_Problem:_
Output nothing but the lines from the first line of the listing below through the line containing "bm.to_mesh(mesh)", printed exactly and free of pictures.

_Listed records:_

--

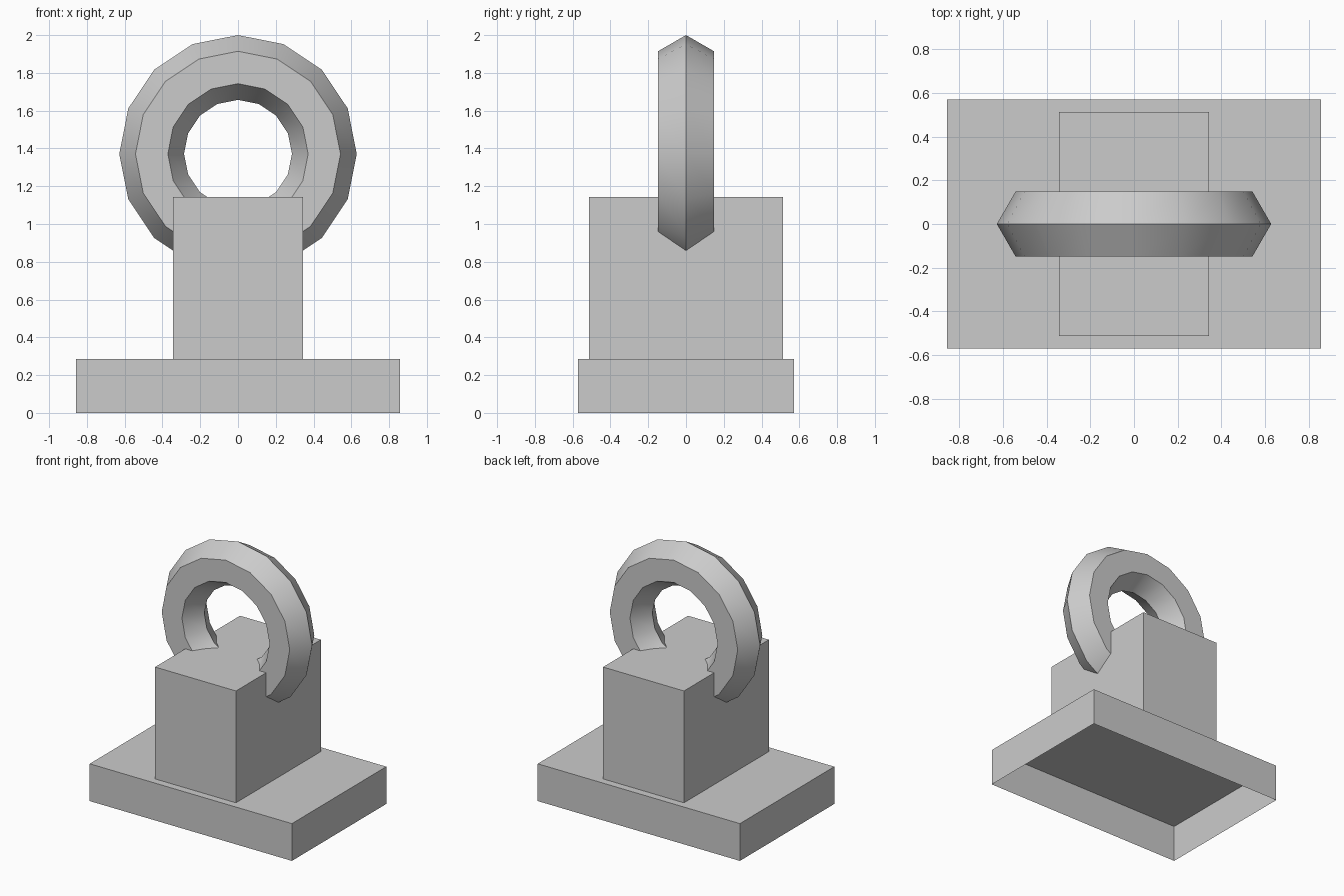
import bpy
import bmesh
import math
from mathutils import Matrix, Vector

cube = bpy.data.objects.get("Cube")
if cube:
    bpy.data.objects.remove(cube, do_unlink=True)

# Single plain grey for every part
grey = bpy.data.materials.new("plain_grey")
grey.use_nodes = True
colour = (0.6, 0.6, 0.6, 1)
grey.diffuse_color = colour
grey.node_tree.nodes["Principled BSDF"].inputs["Base Color"].default_value = colour

UNIT = 2 / 3.5  # design unit that makes the model 2 high


def add_object(name, bm):
    mesh = bpy.data.meshes.new(name)
    bm.to_mesh(mesh)
    bm.free()
    mesh.materials.append(grey)
    obj = bpy.data.objects.new(name, mesh)
    bpy.context.collection.objects.link(obj)
    return obj


def open_box(name, size, bottom):
    """Thin-walled box without an underside."""
    bm = bmesh.new()
    bmesh.ops.create_cube(bm, size=1)
    under = [f for f in bm.faces if f.normal.z < -0.5]
    bmesh.ops.delete(bm, geom=under, context='FACES_ONLY')
    bmesh.ops.scale(bm, vec=Vector(size) * UNIT, verts=bm.verts)
    bmesh.ops.translate(bm, vec=(0, 0, (bottom + size[2] / 2) * UNIT), verts=bm.verts)
    return add_object(name, bm)


def ring(name, major, minor, height, segments, sides):
    """Upright ring: a polygon profile spun around the y axis."""
    bm = bmesh.new()
    profile = []
    for i in range(sides):
        a = math.tau * i / sides
        profile.append(bm.verts.new((0, minor * math.sin(a), major + minor * math.cos(a))))
    edges = [bm.edges.new((profile[i], profile[(i + 1) % sides])) for i in range(sides)]
    bmesh.ops.spin(bm, geom=profile + edges, cent=(0, 0, 0), axis=(0, 1, 0),
                   angle=math.tau, steps=segments, use_duplicate=False)
    bmesh.ops.remove_doubles(bm, verts=bm.verts, dist=0.001)
    bmesh.ops.recalc_face_normals(bm, faces=bm.faces)
    bm.transform(Matrix.Translation((0, 0, height * UNIT)) @ Matrix.Scale(UNIT, 4))
    return add_object(name, bm)


# Base plate and the block standing on it
open_box("base", (3, 2, 0.5), 0)
open_box("block", (1.2, 1.8, 1.5), 0.5)

# Ring sunk into the top of the block, smooth around but sharp across its facets
loop = ring("ring", 0.8, 0.3, 2.4, 16, 6)
bpy.ops.object.select_all(action='DESELECT')
loop.select_set(True)
bpy.context.view_layer.objects.active = loop
bpy.ops.object.shade_smooth_by_angle(angle=math.radians(30))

--

_Response below:_
import bpy
import bmesh
import math
from mathutils import Matrix, Vector

cube = bpy.data.objects.get("Cube")
if cube:
    bpy.data.objects.remove(cube, do_unlink=True)

# Single plain grey for every part
grey = bpy.data.materials.new("plain_grey")
grey.use_nodes = True
colour = (0.6, 0.6, 0.6, 1)
grey.diffuse_color = colour
grey.node_tree.nodes["Principled BSDF"].inputs["Base Color"].default_value = colour

UNIT = 2 / 3.5  # design unit that makes the model 2 high


def add_object(name, bm):
    mesh = bpy.data.meshes.new(name)
    bm.to_mesh(mesh)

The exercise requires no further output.